Whiplash is the most common injury in motor vehicle collisions, most often as a result of rear end or side impact collisions. Whiplash causes injury to the soft tissues of the bone and spinal cord in the neck and back, even in low-speed collisions. Whiplash injuries account for a large proportion of annual costs in terms of medical care and income support as well as lost productivity due to time away from work. Yet many drivers are unaware of the protective value of head restraints. Consequently, many drivers do not adjust their head restraints properly.
Current research suggests that serious neck injuries and associated disability can be reduced by 35% if the gap between research and policy and practice can be reduced (Farmer et al., 2008; Zuby & Lund, 2007). Vehicle safety researchers have shown that well designed head restraints, when used with safety seats, and seat belts, protect most passengers against sustaining any rear-end collision injuries. It has been shown that head restraints in rear-end collisions are as important as seat belts in frontal collisions.
Whiplash: The terms "whiplash" and "whiplash associated disorders" (WAD) are used to describe neck disorders related to sudden movement of the neck. Whiplash causes injury to the soft tissues of the bone and spinal cord in the neck and back; these injuries are often preventable.
Head Restraint: A device designed to limite the rearward displacement of an adult occupant;s head in relation to the torso in order to reduce the risk of injury to the cervical vertebrae in the event of a rear impact*.
Whiplash in Action
In order to understand what causes whiplash injuries, it is important to take a look at how the car seat and one's body interact during a rear-end collision. Below you can see in slow motion the way ones body moves when the vehicle gets hit from behind.
Phases of a rear-end motor vehicle collision:
- Rear car structure is impacted and begins to move forward and/or crushes
- Occupant remains stationary
- No occupant forces
- Car seat accelerates and pushes into occupant’s torso (i.e. central portion of the body in contact with seat)
- The torso loads the seat and is accelerated forward (seat will deflect rearward)
- Head remains stationary due to inertia
- Torso is accelerated by the car seat and may start to ramp up the seat
- Lower neck is pulled forward by the accelerated torso/seat
- The head rotates and extends rapidly rearward hyper-extending the neck
- Head is still moving backwards
- Car seat begins to spring forward
- The torso is again accelerated forward
- The head rotation is increased and is fully extended.
- Head and torso are accelerated forward ahead of the car seat
- Neck is “whipped” forward rotating and hyper-flexing the neck forward
The way the body moves in a rear-end collision is what influences the design of car seats and head restraints. Certain qualities are critical for a seat and head restraint system that protects vehicle occupants:
- Seat cushions minimizes occupant loading;
- Seat frame does not deflect significantly and does not fail;

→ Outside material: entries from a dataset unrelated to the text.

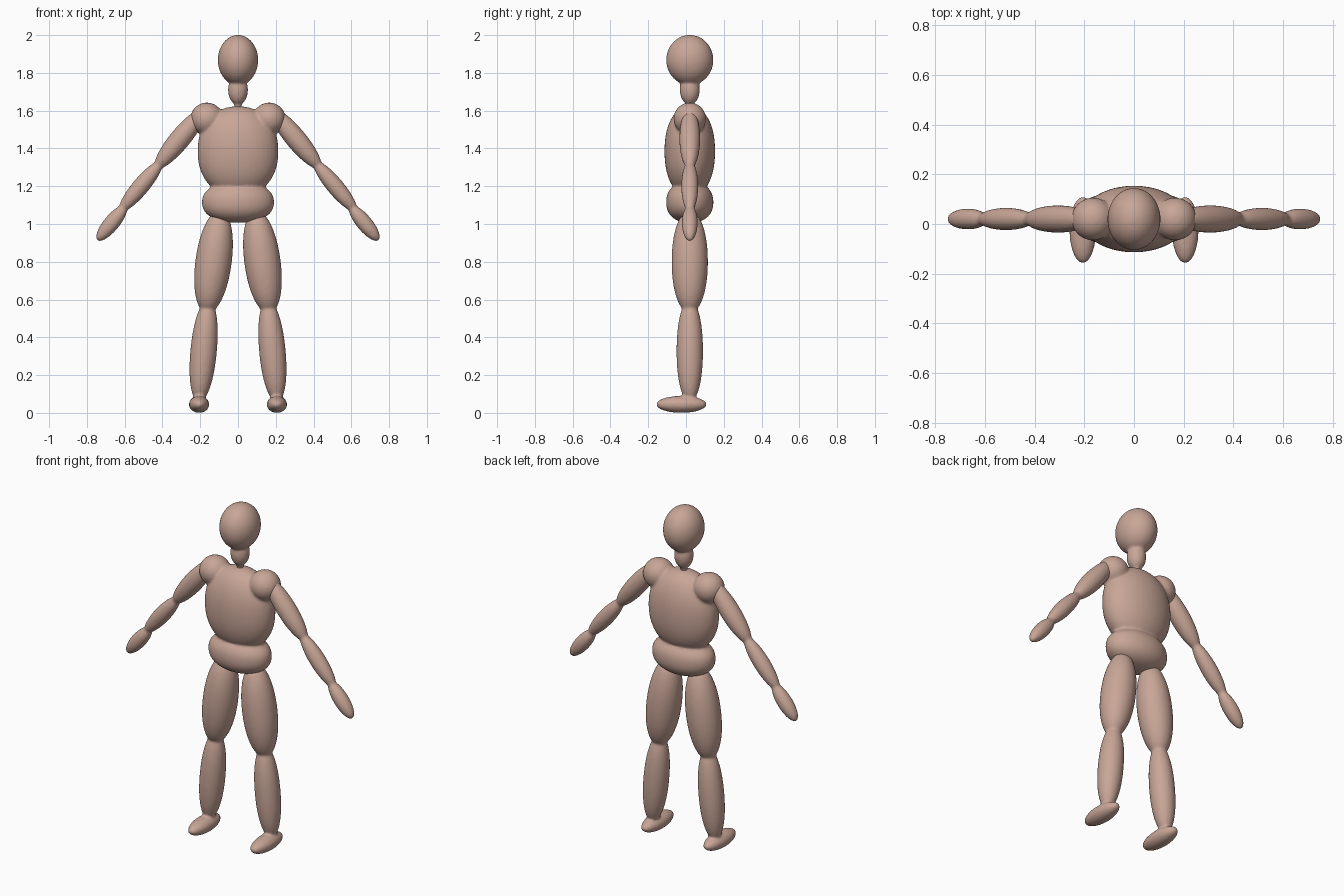
import bpy, bmesh
from mathutils import Matrix, Vector

cube = bpy.data.objects.get("Cube")
if cube:
    bpy.data.objects.remove(cube)

skin = bpy.data.materials.new("warm_clay_skin")
skin.use_nodes = True
colour = (0.58, 0.38, 0.31, 1)
skin.diffuse_color = colour
bsdf = skin.node_tree.nodes["Principled BSDF"]
bsdf.inputs["Base Color"].default_value = colour
bsdf.inputs["Roughness"].default_value = 0.6

MID_Y = 0.02


def lobe(bm, centre, radii, axis=(0, 0, 1), power=2.0):
    """Rounded muscle form; radii are width, depth, length along axis."""
    verts = bmesh.ops.create_uvsphere(bm, u_segments=40, v_segments=28, radius=1)["verts"]
    rot = Vector((0, 0, 1)).rotation_difference(Vector(axis)).to_matrix()
    for v in verts:
        ring = v.co.xy.length
        fullness = (ring ** power + abs(v.co.z) ** power) ** (-1 / power)
        scaled = Vector(c * r * fullness for c, r in zip(v.co, radii))
        v.co = rot @ scaled + Vector(centre)


def segment(bm, start, end, radius, power=2.0):
    """Limb form spanning two (x, z) points in the body's middle plane."""
    a = Vector((start[0], MID_Y, start[1]))
    b = Vector((end[0], MID_Y, end[1]))
    lobe(bm, (a + b) / 2, (radius, radius, (b - a).length / 2), a - b, power)


def finish(name, bm, side=1):
    """Turn lobes into one object with softly blended joints."""
    if side < 0:
        bmesh.ops.transform(bm, matrix=Matrix.Scale(-1, 4, (1, 0, 0)), verts=bm.verts)
        bmesh.ops.reverse_faces(bm, faces=bm.faces)
    mesh = bpy.data.meshes.new(name)
    bm.to_mesh(mesh)
    bm.free()
    mesh.materials.append(skin)
    mesh.shade_smooth()
    obj = bpy.data.objects.new(name, mesh)
    bpy.context.collection.objects.link(obj)
    blend = obj.modifiers.new("Blend", 'REMESH')
    blend.mode = 'VOXEL'
    blend.voxel_size = 0.008
    blend.use_smooth_shade = True
    soften = obj.modifiers.new("Soften", 'SMOOTH')
    soften.factor = 0.5
    soften.iterations = 6
    return obj


# Head and neck
bm = bmesh.new()
lobe(bm, (0, MID_Y, 1.868), (0.107, 0.125, 0.133))
lobe(bm, (0, MID_Y, 1.71), (0.053, 0.053, 0.08))
lobe(bm, (0, MID_Y, 1.635), (0.02, 0.02, 0.04))
finish("head_and_neck", bm)

# Chest, pelvis and shoulders
bm = bmesh.new()
lobe(bm, (0, MID_Y, 1.385), (0.214, 0.134, 0.238), power=2.2)
lobe(bm, (0, MID_Y, 1.115), (0.191, 0.125, 0.108), power=2.3)
for s in (1, -1):
    lobe(bm, (0.165 * s, MID_Y, 1.557), (0.087, 0.086, 0.086))
finish("torso", bm)

for side, label in ((1, "left"), (-1, "right")):
    # Upper arm, forearm and hand
    bm = bmesh.new()
    segment(bm, (0.175, 1.61), (0.437, 1.293), 0.055)
    segment(bm, (0.403, 1.333), (0.626, 1.066), 0.045)
    segment(bm, (0.592, 1.098), (0.745, 0.913), 0.042)
    finish(label + "_arm", bm, side)

    # Thigh, calf and foot
    bm = bmesh.new()
    segment(bm, (0.093, 1.07), (0.166, 0.53), 0.096, 2.1)
    segment(bm, (0.157, 0.595), (0.207, 0.06), 0.07, 2.15)
    lobe(bm, (0.206, -0.024, 0.045), (0.054, 0.045, 0.134), (0, 1, 0))
    finish(label + "_leg", bm, side)
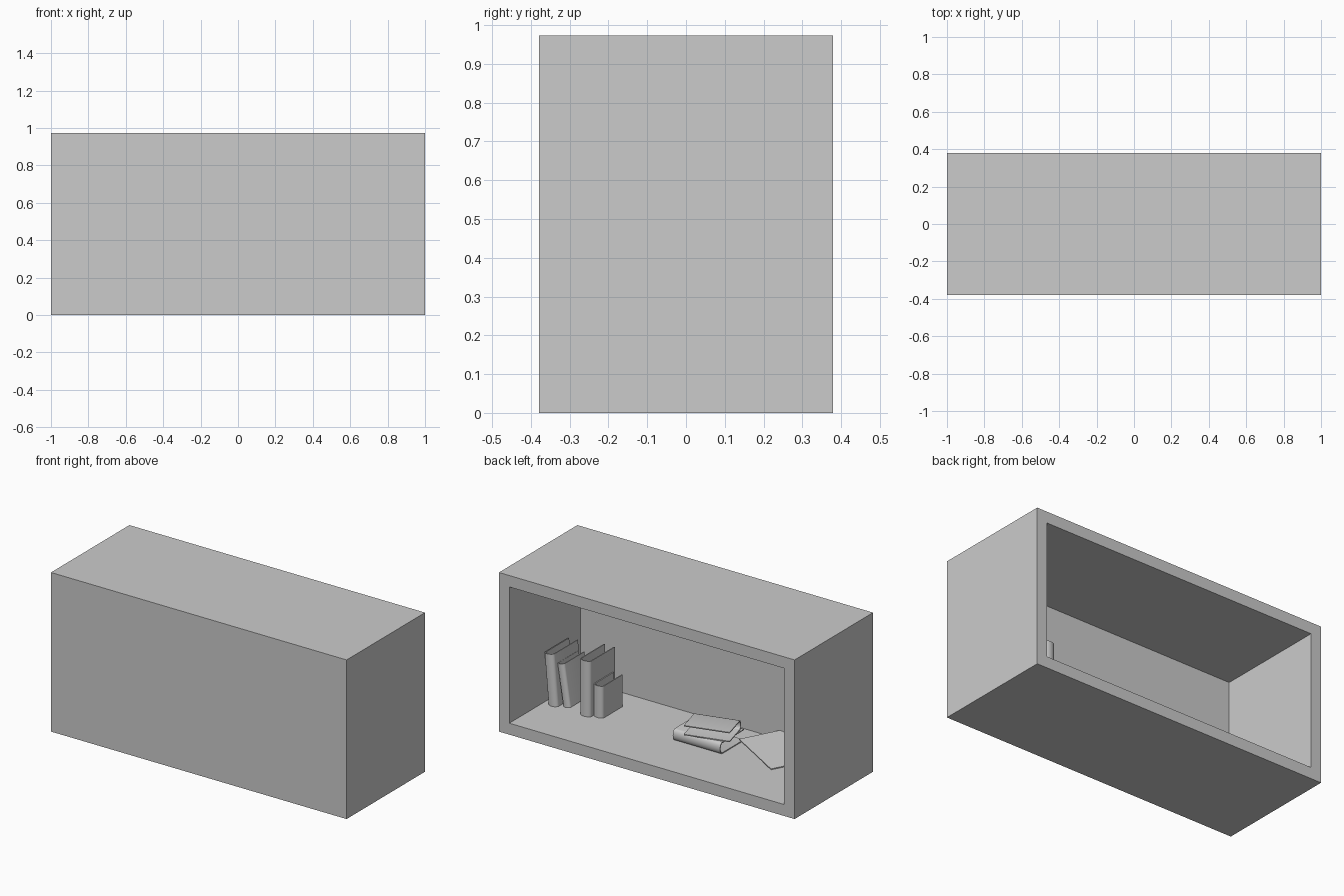
import bpy, bmesh
from math import cos, sin, pi, radians
from mathutils import Matrix, Vector

if "Cube" in bpy.data.objects:
    bpy.data.objects.remove(bpy.data.objects["Cube"])

W, D, H, T = 1.0, 0.379, 0.973, 0.07   # half width, half depth, height, wall


def make_object(name, bm):
    bmesh.ops.recalc_face_normals(bm, faces=bm.faces)
    mesh = bpy.data.meshes.new(name)
    bm.to_mesh(mesh)
    bm.free()
    obj = bpy.data.objects.new(name, mesh)
    bpy.context.collection.objects.link(obj)
    return obj


def case():
    # Closed box with its rear face inset and pushed inward
    bm = bmesh.new()
    bmesh.ops.create_cube(bm, size=1, matrix=Matrix.Translation((0, 0, H / 2))
                          @ Matrix.Diagonal((2 * W, 2 * D, H, 1)))
    back = max(bm.faces, key=lambda f: f.calc_center_median().y)
    bmesh.ops.inset_region(bm, faces=[back], thickness=T, use_even_offset=True)
    new = bmesh.ops.extrude_discrete_faces(bm, faces=[back])["faces"]
    bmesh.ops.translate(bm, verts=new[0].verts, vec=(0, -(2 * D - T), 0))
    make_object("bookcase", bm)


def book(name, thick, depth, height, loc, rot=(0, 0, 0)):
    # Folded cover: U-shaped profile with a rounded spine on local +y
    c, n, bulge = 0.006, 10, 0.3 * thick

    def arc(r, b):
        return [(r * cos(pi * i / n), b * sin(pi * i / n)) for i in range(n + 1)]

    r = thick / 2
    outer = [(r, -depth)] + arc(r, bulge) + [(-r, -depth)]
    inner = [(r - c, -depth)] + arc(r - c, bulge - c) + [(c - r, -depth)]
    bm = bmesh.new()
    rings = [[[bm.verts.new((x, y, z)) for x, y in prof] for prof in (outer, inner)]
             for z in (0, height)]
    (ob, ib), (ot, it) = rings
    for i in range(len(outer) - 1):
        j = i + 1
        for a, b in ((ob, ot), (ot, it), (it, ib), (ib, ob)):
            bm.faces.new((a[i], a[j], b[j], b[i]))
    for k in (0, -1):
        bm.faces.new((ob[k], ot[k], it[k], ib[k]))
    obj = make_object(name, bm)
    obj.location = loc
    obj.rotation_euler = [radians(a) for a in rot]
    bpy.ops.object.select_all(action='DESELECT')
    obj.select_set(True)
    bpy.context.view_layer.objects.active = obj
    bpy.ops.object.shade_smooth_by_angle(angle=radians(35))


case()

# Standing books, two of them leaning on the side wall
book("leaning_book_tall", 0.066, 0.223, 0.315, (0.862, 0.044, T), (0, 5, 0))
book("leaning_book_short", 0.050, 0.185, 0.26, (0.790, 0.016, T), (0, 9, 0))
book("upright_book_tall", 0.073, 0.223, 0.34, (0.643, 0.045, T))
book("upright_book_short", 0.065, 0.178, 0.195, (0.573, 0.019, T))

# Two books lying in a stack
book("flat_book_lower", 0.07, 0.21, 0.32, (-0.266, 0.03, T + 0.035), (0, 90, 0))
book("flat_book_upper", 0.06, 0.165, 0.27, (0.004, -0.083, T + 0.10), (0, 90, 195))

# Loose cover propped against the stack, reaching back to the rear panel
a, b = Vector((-0.30, -0.085, 0.125)), Vector((-0.61, 0.05, T + 0.007))
d = Vector((-0.125, -0.235, 0))
bm = bmesh.new()
low, top = [[bm.verts.new(p + Vector((0, 0, z))) for p in (a, b, b + d, a + d)]
            for z in (-0.006, 0)]
bm.faces.new(low)
bm.faces.new(top)
for i in range(4):
    j = (i + 1) % 4
    bm.faces.new((low[i], low[j], top[j], top[i]))
make_object("propped_cover", bm)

- Safety restraint system is integrated into seat to retain occupant;
- Head restraint is properly designed and stiffness-matched with seat to reduce relative head/torso motion;
- Seat and head restraint are fully adjustable to accommodate all occupants (and easy to adjust to proper position).
Symptoms of whiplash include:
- Stiffness/neck pain
- Dizziness (nausea/vomitting)
- Problems thinking or remembering
- Numbness and tingling (arms, face, shoulders
- Jaw pain, lower back pain, hip pain
- Impaired vision
Research has shown there are numerous factors that contribute to whiplash-related injuries.
Individual-related risk factors:
- History of neck pain or injury
- Lower Body Mass Index (BMI)
- Tall drivers/occupants and head restraint geometry
Vehicle-related risk factors:
- Wearing a seatbelt
- Drivers and front-seated occupants
- Mass of the striking vehicle
- Speed of the striking vehicle
- Impact direction of the vehicle
- Extent of vehicle deformation
- Stiff vehicle structure
- Poor quality seats
Whiplash is Preventable
Researchers found the best way to prevent whiplash-related injuries is the correct adjustment and proper use of a head restraint. A properly adjusted head restraint help to protect against whiplash, and the potential for long-term injury, especially during rear collisions. The height of a restraint and the gap between the head and the restraint are critical in influencing injury risk. A correctly adjusted head restraint should be level with the top of the driver's ears or higher with minimal distance between the back of the head and the head rest.
Research indicates that during normal driving, if all adjustable head restraints were adjusted to the correct vertical height, then a reduction of 28.3% in whiplash injuries and a significant reduction in the incidence of soft tissue injuries, from rear-end collisions can be expected (Chapline et al., 2000; Viano & Gargan, 1995). More Statistics on Whiplash Injuries.
Properly Adjusted Head Restraints
To effectively reduce whiplash injury2:
- Raise the head restraint so the center is slightly above the top of the ear, and the top is level or above the top of the person’s head.
- Position the head restraint to be as close as possible to the back of the head.
- Adjust the seat back angle into a relatively upright position. This allows the head restraint to be positioned closer to the back of the head.
A poorly adjusted head restraint is set too low,too far from the back of the head or both of the above. This leaves the head and neck unsupported in the event of a rear-end collision.
A correctly positioned head restraint is set at the proper height for the individual paddenger and is about 5cm away from the back of the head. This will give the best protection for the head and neck in a rear-end collision.
Standards and Regulations
Vehicle manufacturers have been required to equip vehicles with head restraints since 1969 in the US, since 1972 in Australia and since 1978 in Canada and in Europe. The European regulations include a minimum height of 750 mm (29.5 in) and restraints must be adjustable to 800 mm (31.5 in) above the seating reference point. More standards and regulations
1. Statistic from the Insurance Corporation of British Columbia
2. Statistic from the Royal Society for Prevention of Accidents